It turns out I’m not the only one who’s noticed the benefits of a daily walk. On the Top Sales Dog blog, Dave Clemens suggests salespeople walk around while they call prospects.
According to Clemens, this small change can make calling “less of a headache” for reps who dread it. In addition, walking has positive effects on your attitude and mood.
The Benefits of Taking a Walk While Calling
Even a brief walk benefits both your mind and body. According to a study published in the journal Environmental Science & Technology, just five minutes of daily outdoor exercise can improve mood and self-esteem. Similarly, research from Robert Thayer, a professor of psychology at California State University, Long Beach, found a positive correlation between the number of steps people took and their happiness, energy, self-esteem, and health.

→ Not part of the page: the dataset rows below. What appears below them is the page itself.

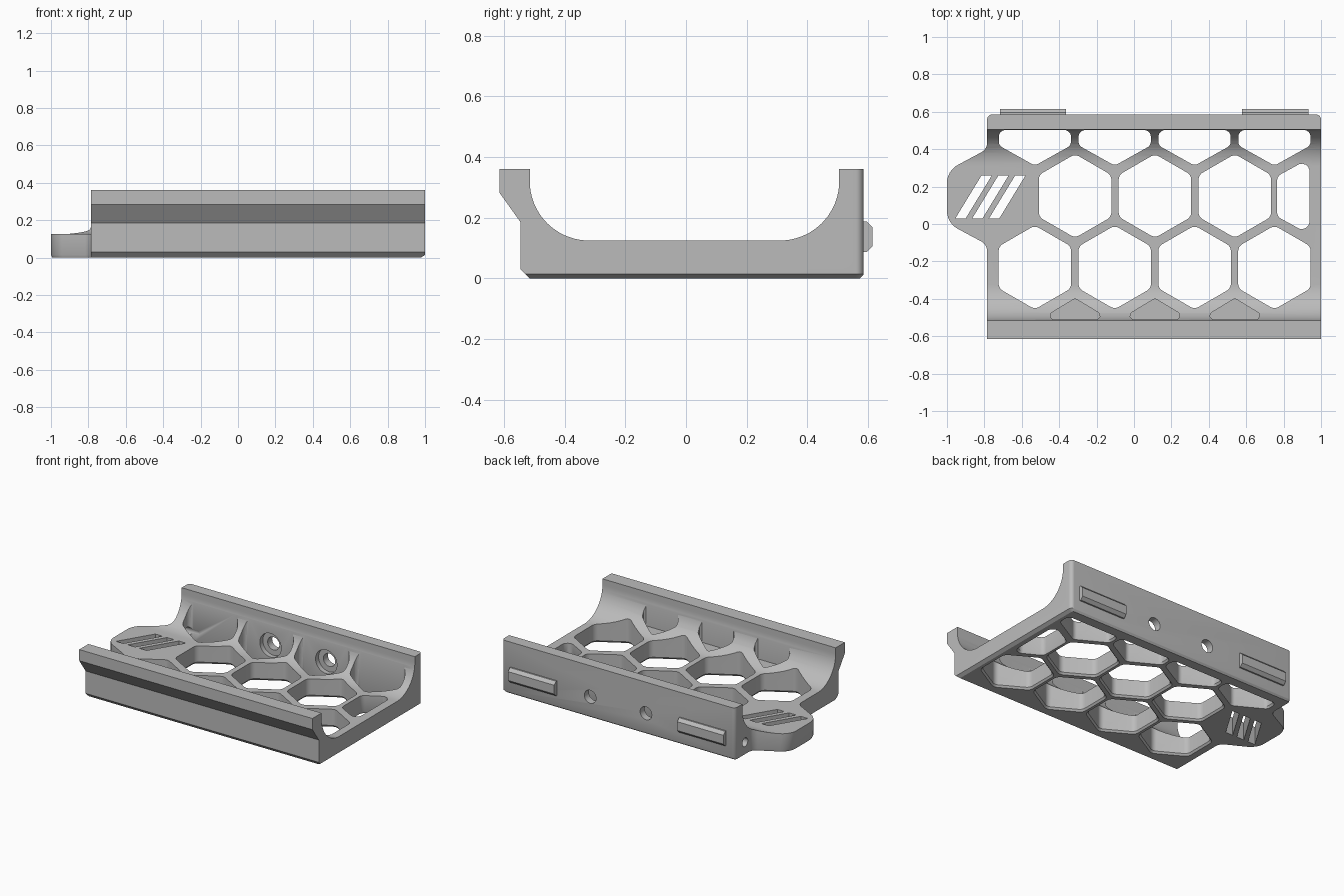
import bpy, bmesh, math
from mathutils import Vector

cube = bpy.data.objects.get("Cube")
if cube:
    bpy.data.objects.remove(cube, do_unlink=True)

grey = bpy.data.materials.new("plain grey")
grey.use_nodes = True
grey.diffuse_color = (0.5, 0.5, 0.5, 1)
grey.node_tree.nodes["Principled BSDF"].inputs["Base Color"].default_value = (0.5, 0.5, 0.5, 1)

AXES = {
    "x": lambda p, q, t: (t, p, q),
    "y": lambda p, q, t: (p, t, q),
    "z": lambda p, q, t: (p, q, t),
}


def rounded(corners, radius=0.0, steps=6):
    """Closed outline; a corner's third value overrides its radius."""
    out, n = [], len(corners)
    for i, c in enumerate(corners):
        r = c[2] if len(c) > 2 else radius
        p = Vector(c[:2])
        if r == 0:
            out.append(p)
            continue
        u = (Vector(corners[i - 1][:2]) - p).normalized()
        v = (Vector(corners[(i + 1) % n][:2]) - p).normalized()
        half = u.angle(v) / 2
        reach = r / math.tan(half)
        centre = p + (u + v).normalized() * r / math.sin(half)
        a, b = p + u * reach - centre, p + v * reach - centre
        for k in range(steps + 1):
            out.append(centre + a.lerp(b, k / steps).normalized() * r)
    return out


def ngon(cx, cy, r, sides, turn=0.0):
    return [(cx + r * math.cos(turn + math.tau * k / sides),
             cy + r * math.sin(turn + math.tau * k / sides)) for k in range(sides)]


def loft(name, outline, levels, axis="z"):
    """Solid through (position, scale) levels of one outline."""
    pts = [Vector(p) for p in outline]
    mid = sum(pts, Vector((0, 0))) / len(pts)
    bm = bmesh.new()
    rings = []
    for t, s in levels:
        rings.append([bm.verts.new(AXES[axis](*(mid + (p - mid) * s), t)) for p in pts])
    bm.faces.new(rings[0])
    bm.faces.new(rings[-1])
    for lo, hi in zip(rings, rings[1:]):
        for i in range(len(pts)):
            j = (i + 1) % len(pts)
            bm.faces.new((lo[i], lo[j], hi[j], hi[i]))
    bmesh.ops.recalc_face_normals(bm, faces=bm.faces)
    mesh = bpy.data.meshes.new(name)
    bm.to_mesh(mesh)
    bm.free()
    mesh.materials.append(grey)
    ob = bpy.data.objects.new(name, mesh)
    bpy.context.collection.objects.link(ob)
    return ob


def prism(name, outline, lo, hi, axis="z"):
    return loft(name, outline, [(lo, 1), (hi, 1)], axis)


def combine(target, tools, operation):
    for tool in tools:
        tool.hide_render = True
        mod = target.modifiers.new(tool.name, "BOOLEAN")
        mod.operation, mod.solver, mod.object = operation, "EXACT", tool
    bpy.context.view_layer.update()
    graph = bpy.context.evaluated_depsgraph_get()
    mesh = bpy.data.meshes.new_from_object(target.evaluated_get(graph))
    target.modifiers.clear()
    target.data = mesh
    for tool in tools:
        bpy.data.objects.remove(tool, do_unlink=True)


# Tray cross-section: floor, curved corners, upright rear wall, overhanging front wall
section = rounded([
    (-0.515, 0), (0.573, 0), (0.585, 0.012), (0.585, 0.36), (0.505, 0.36),
    (0.505, 0.125, 0.195), (-0.515, 0.125, 0.195), (-0.515, 0.36),
    (-0.615, 0.36), (-0.615, 0.283), (-0.545, 0.185), (-0.545, 0.03)], steps=14)
tray = prism("tray", section, -1.1, 1.1, "x")

# Plan outline with the end tab, chamfered along the bottom
plan = rounded([
    (1, -0.63), (1, 0.585, 0.025), (-0.785, 0.585, 0.025), (-0.785, 0.40, 0.06),
    (-1, 0.285, 0.11), (-1, 0.005, 0.11), (-0.785, -0.11, 0.06), (-0.785, -0.63)])
trim = loft("plan_trim", plan, [(-0.02, 0.965), (0.014, 1), (0.5, 1)])
combine(tray, [trim], "INTERSECT")

# Honeycomb openings, flared underneath
PITCH, HALF = 0.427, 0.193
FLARE = [(-0.02, 1.13), (0.013, 1), (0.6, 1)]
cutters = []
for y, first, count in ((0.15, -0.315, 3), (-0.232, -0.53, 4)):
    for i in range(count):
        hexagon = ngon(first + i * PITCH, y, 0.224, 6, math.pi / 6)
        cutters.append(loft("cell", rounded(hexagon, 0.045), FLARE))

# Cut-off cell at the end
part_cell = [(0.765, 0.255), (0.938, 0.35), (0.938, -0.055), (0.765, 0.04)]
cutters.append(loft("part_cell", rounded(part_cell, 0.04), FLARE))

# Cells running into the rear wall
for i in range(4):
    c = -0.53 + i * PITCH
    outline = [(c, 0.312), (c + HALF, 0.42), (c + HALF, 0.502), (c - HALF, 0.502), (c - HALF, 0.42)]
    cutters.append(loft("rear_cell", rounded(outline, 0.035), FLARE))

# Shallow pockets in the front curve
for i in range(3):
    c = -0.315 + i * PITCH
    outline = [(c, -0.398), (c + 0.185, -0.51), (c - 0.185, -0.51)]
    cutters.append(prism("front_pocket", rounded(outline, 0.02), 0.127, 0.6))

# Screw holes with counterbores in the rear wall
for x in (-0.103, 0.324):
    cutters.append(prism("counterbore", ngon(x, 0.145, 0.082, 28), 0.45, 0.535, "y"))
    cutters.append(prism("screw_hole", ngon(x, 0.145, 0.045, 24), 0.44, 0.65, "y"))

# Cross hole in the tab end
cutters.append(prism("end_hole", ngon(0.475, 0.085, 0.03, 20), -0.9, -0.65, "x"))

# Plain slanted vent slots in the tab
for x in (-0.84, -0.75, -0.66):
    slot = [(x - 0.115, 0.03), (x - 0.06, 0.03), (x + 0.08, 0.26), (x + 0.025, 0.26)]
    cutters.append(prism("tab_slot", slot, -0.1, 0.6))

combine(tray, cutters, "DIFFERENCE")

# Locating bars on the rear wall
bar_section = [(0.575, 0.087), (0.595, 0.087), (0.615, 0.107),
               (0.615, 0.168), (0.595, 0.188), (0.575, 0.188)]
parts = [tray]
for side, x in (("right", -0.54), ("left", 0.755)):
    parts.append(prism(side + "_locating_bar", bar_section, x - 0.177, x + 0.177, "x"))

# Smooth curves, sharp edges
bpy.ops.object.select_all(action="DESELECT")
for ob in parts:
    ob.select_set(True)
bpy.context.view_layer.objects.active = tray
bpy.ops.object.shade_smooth_by_angle(angle=math.radians(30))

Walking also boosts your confidence. Amy Cuddy, a social psychologist and professor at Harvard Business School, conducted a study showing a person’s body language can change how they perceive themselves.
Cuddy asked participants in her study to hold high- and low-power poses. Their testosterone and cortisol levels -- hormones that influence confidence and stress -- were measured before and after.
After the high-power group held their pose for just two minutes, they experienced a 20% increase in testosterone and a 25% decrease in cortisol.
“Two minutes lead to these hormonal changes that configure your brain to basically be either assertive, confident, and comfortable, or really stress-reactive and feeling sort of shut down,” Cuddy explains.
Walking around forces you to maintain a high-power pose: You’re upright and in motion rather than slumped in your desk chair.
Ultimately, the psychological benefits of walking will translate to more successful calls. When you sound calm and self-assured, prospects instinctively perceive you as more trustworthy and competent.
The Logistics of Calling and Walking
This technique comes with a couple logistical considerations. First, it’s easier to walk and talk if you use a headset or earbuds with a microphone rather than hold the phone up to your ear.
Furthermore, if your manager requires you to record your calls for training purposes, use conference call software with a recording feature.
When you expect a call to take 10 or more minutes, make it at your desk. Longer calls usually require the ability to look up information and take notes, which is far easier when you’re stationary.
If the weather makes an outdoors walk unappealing, Clemens suggests using a big conference room or a long hallway.
There’s also the option of calling at your desk -- but standing instead of sitting. Many offices (like CMPTL) provide employees with height-adjustable desks. If you have one, take advantage during your next call.
Unable to walk or stand while making calls? You can reap many of the benefits simply by going for a walk at some point during the day. If your schedule is jam-packed, see if you can turn one of your meetings into a “walk and talk.” Your coworker will likely appreciate the opportunity to stretch their legs just as much as you will.
Your mood and mindset can determine the outcome of your calls. To increase your odds of a positive response, go for a quick walk.